A lot of stuff has been going on...and all of it seems to center on one theme: newness. Recently, I've taken a break from playing bass on the worship team, and it has allowed me to step back and reassess my relationship with Christ. I found that it was not all that I thought it was...it's incredible what true worship will do for you :). So I have entered into a new relationship with God; not merely a better one, but a new one, a different one. Things have changed.
On the topic of worship, our team has been enduring a bit of a shakeup lately. I have been gone for a couple of weeks, and we're going to have to reshuffle things in the future. But it is all part of God's plan for the Youth Group and for Kingsfield. I don't mind telling you that I am psyched to see what God is gonna do with us in the months and years to come.
Some thoughts on newness:
As the celebration of the Resurrection has passed, we, as did the disciples, enter into a place of renewal. Remember, they legitimately thought that Christ was dead and gone forever. As Jews, they had no idea that He could resurrect Himself: they did not believe in the resurrection, not until the last day. Yet, on that Sunday morning, when the women found the tomb empty, their whole world was shaken up once again. Jesus of Nazareth had died, but was alive. Finally, they knew who He was: the Lamb of God come to take the sins of the world.
Easter gives us that opportunity: to know Him as He wants us to know Him. To discover Him for who He really is: the living and active Word of God. The good news is that you don't have to wait for any certain day to discover Him, as did the disciples.
This concept of renewal and newness is readily apparent in the Scripture. Revelation 21:5 says that Christ is "The one sitting on the throne (saying), 'See, I am making all things new!'" The Psalms urge us to "sing to the LORD a new song" (Psalm 33:3, 40:3, 96:1, 98:1, 144:9, 149:1). In Isaiah, God is constantly telling His people that He is doing new things (42:9, 43:19). I love 48:6, "You have heard these things; look at them all. Will you not admit them? From now on I will tell you of new things, of hidden things unknown to you."
What of Jesus? Well Mark 1:29 tells of what the people think of him: "The people were all so amazed that they asked each other, 'What is this? A new teaching—and with authority! He even gives orders to evil spirits and they obey him.'" It's interesting...a new teaching, with authority. John 13:34 speaks more of this new teaching, "A new command I give you: Love one another. As I have loved you, so you must love one another."

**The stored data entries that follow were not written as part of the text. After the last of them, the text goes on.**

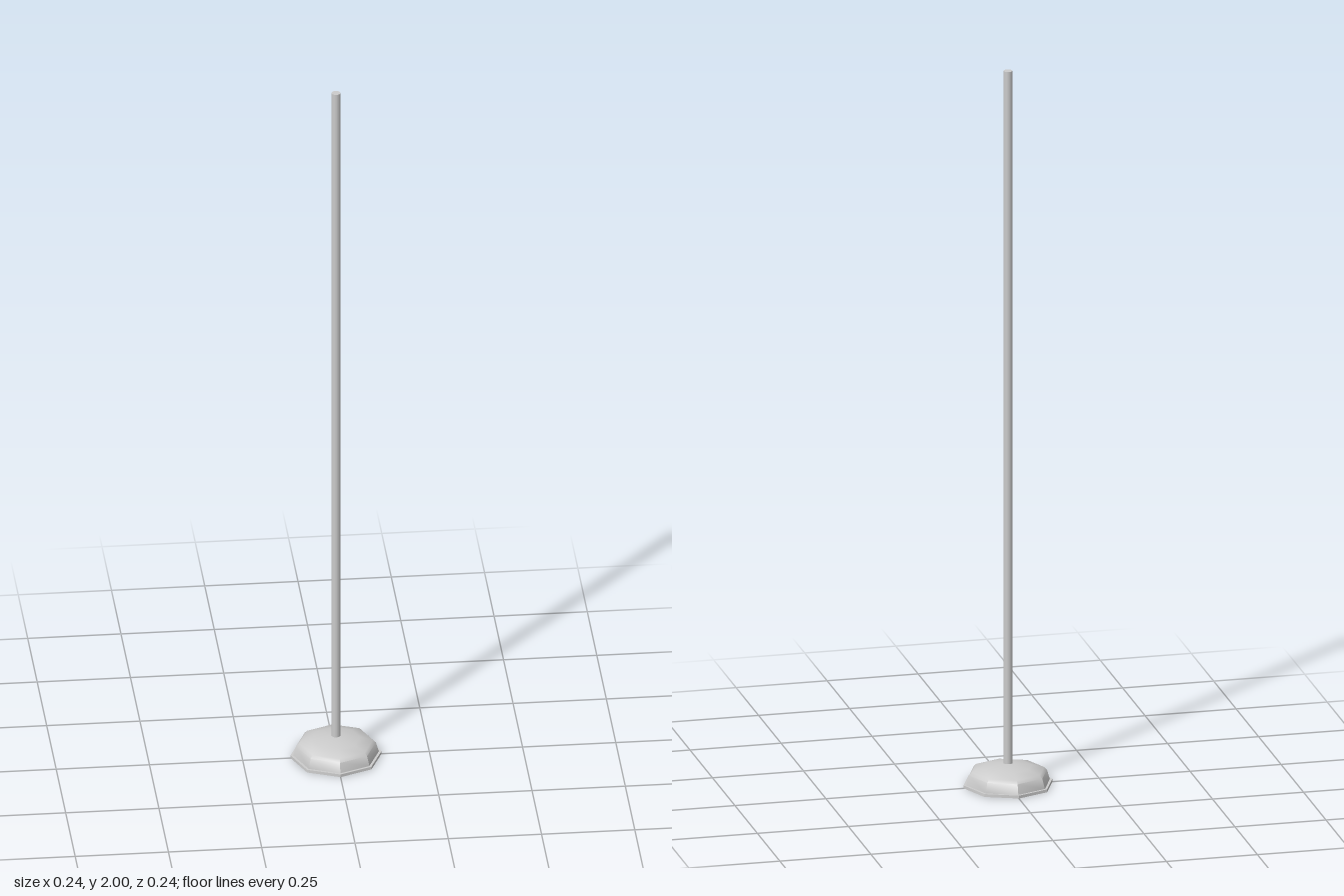
import * as THREE from 'three';
import { toCreasedNormals } from 'three/addons/utils/BufferGeometryUtils.js';

export function createModel() {
  const group = new THREE.Group();
  const material = new THREE.MeshStandardMaterial({ color: 0xcccccc });

  const addPart = (name, geometry) => {
    const mesh = new THREE.Mesh(geometry, material);
    mesh.name = name;
    group.add(mesh);
    return mesh;
  };

  // Eight-sided weighted base: flat underside, thin lip, steep wall, shallow dome
  const profile = [
    [0, 0], [0.122, 0], [0.122, 0.008], [0.115, 0.008],
    [0.107, 0.035], [0.099, 0.043], [0.065, 0.053], [0, 0.064],
  ].map(([r, y]) => new THREE.Vector2(r, y));
  addPart('base', toCreasedNormals(new THREE.LatheGeometry(profile, 8), 0.72));

  // Slim upright pole, standing in the base
  const pole = addPart('pole', new THREE.CylinderGeometry(0.012, 0.012, 1.95, 12));
  pole.position.y = 1.025;

  return group;
}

I'm going to have to do a study on this idea of newness...there is so much. But what I want to close with is this: Christ offers us a new life, something different. I am already feeling that difference. Acts 5:20 tells us, "'Go, stand in the temple courts,' he said, 'and tell the people the full message of this new life."' Truly, a new life is given to us. Romans 6:4 expands on this: "We were therefore buried with him through baptism into death in order that, just as Christ was raised from the dead through the glory of the Father, we too may live a new life."
It all builds to this: "if anyone is in Christ, he is a new creation; the old has gone, the new has come!" (2nd Corinthians 5:17). We are made new in Christ, and, as such, we must "put on the new self, which is being renewed in knowledge in the image of its Creator" (Col 3:10).
Go, and be renewed!
That's all for now,